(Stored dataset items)
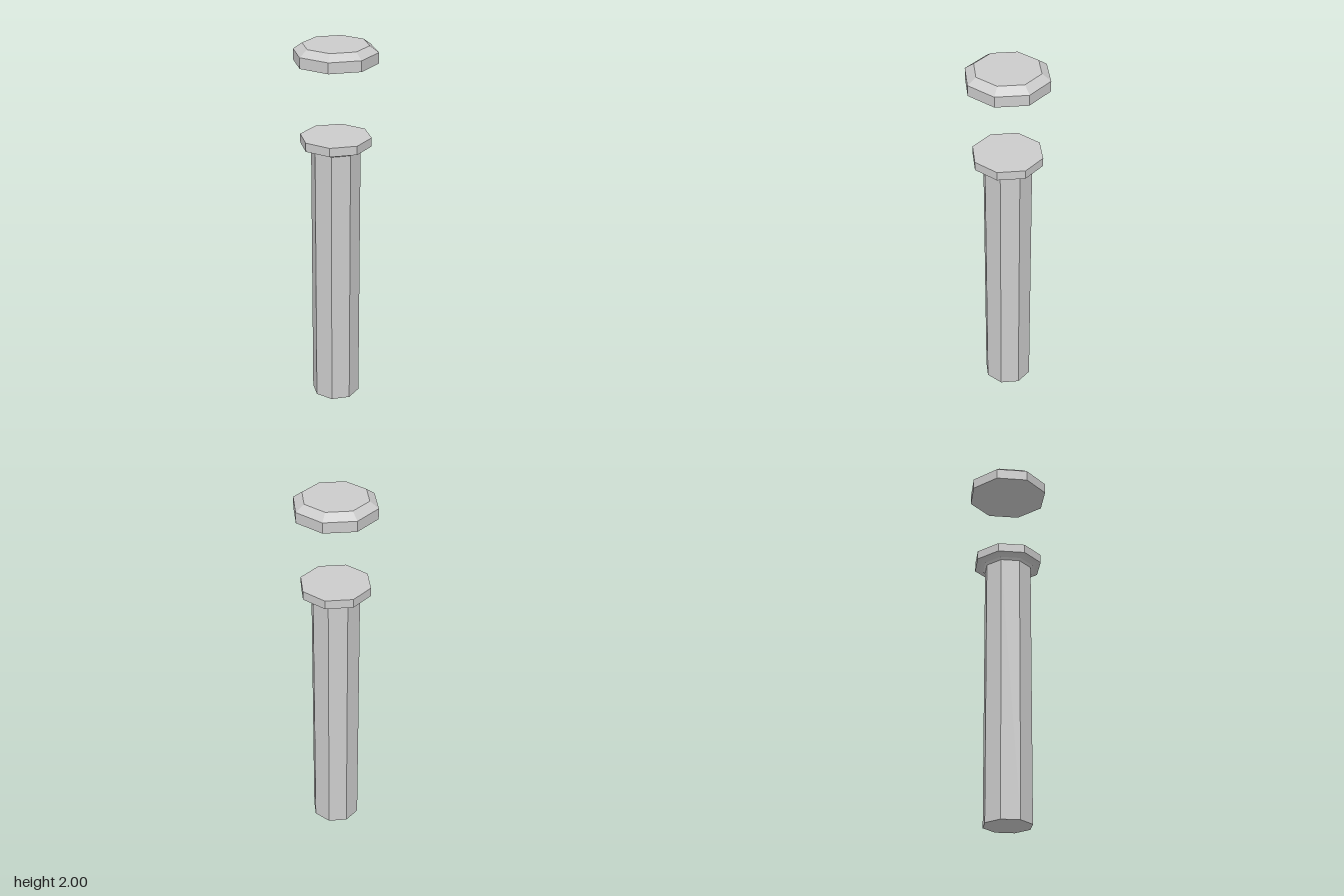
import * as THREE from 'three';

const SIDES = 8;
const material = new THREE.MeshStandardMaterial({ color: 0xcccccc, flatShading: true });

// Closed eight-sided solid from [radius, height] pairs listed bottom to top
function octagonalPart(name, profile) {
  const points = [[0, profile[0][1]], ...profile, [0, profile[profile.length - 1][1]]]
    .map(([r, y]) => new THREE.Vector2(r, y));
  const mesh = new THREE.Mesh(new THREE.LatheGeometry(points, SIDES), material);
  mesh.name = name;
  return mesh;
}

export function createModel() {
  const model = new THREE.Group();
  model.name = 'lampPost';

  // Straight shaft, flaring in a shallow cove under a flat slab
  model.add(octagonalPart('shaft', [[0.13, 0], [0.13, 1.445]]));
  model.add(octagonalPart('collar', [
    [0.13, 1.445], [0.14, 1.457], [0.16, 1.466], [0.187, 1.468], [0.187, 1.515],
  ]));

  // Bevelled cap floating above the post
  model.add(octagonalPart('cap', [[0.218, 1.91], [0.218, 1.967], [0.172, 2]]));

  return model;
}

__What this task involves__. Please output all of the data exactly as given, omitting any images it holds.

__Result__.
import * as THREE from 'three';

const SIDES = 8;
const material = new THREE.MeshStandardMaterial({ color: 0xcccccc, flatShading: true });

// Closed eight-sided solid from [radius, height] pairs listed bottom to top
function octagonalPart(name, profile) {
  const points = [[0, profile[0][1]], ...profile, [0, profile[profile.length - 1][1]]]
    .map(([r, y]) => new THREE.Vector2(r, y));
  const mesh = new THREE.Mesh(new THREE.LatheGeometry(points, SIDES), material);
  mesh.name = name;
  return mesh;
}

export function createModel() {
  const model = new THREE.Group();
  model.name = 'lampPost';

  // Straight shaft, flaring in a shallow cove under a flat slab
  model.add(octagonalPart('shaft', [[0.13, 0], [0.13, 1.445]]));
  model.add(octagonalPart('collar', [
    [0.13, 1.445], [0.14, 1.457], [0.16, 1.466], [0.187, 1.468], [0.187, 1.515],
  ]));

  // Bevelled cap floating above the post
  model.add(octagonalPart('cap', [[0.218, 1.91], [0.218, 1.967], [0.172, 2]]));

  return model;
}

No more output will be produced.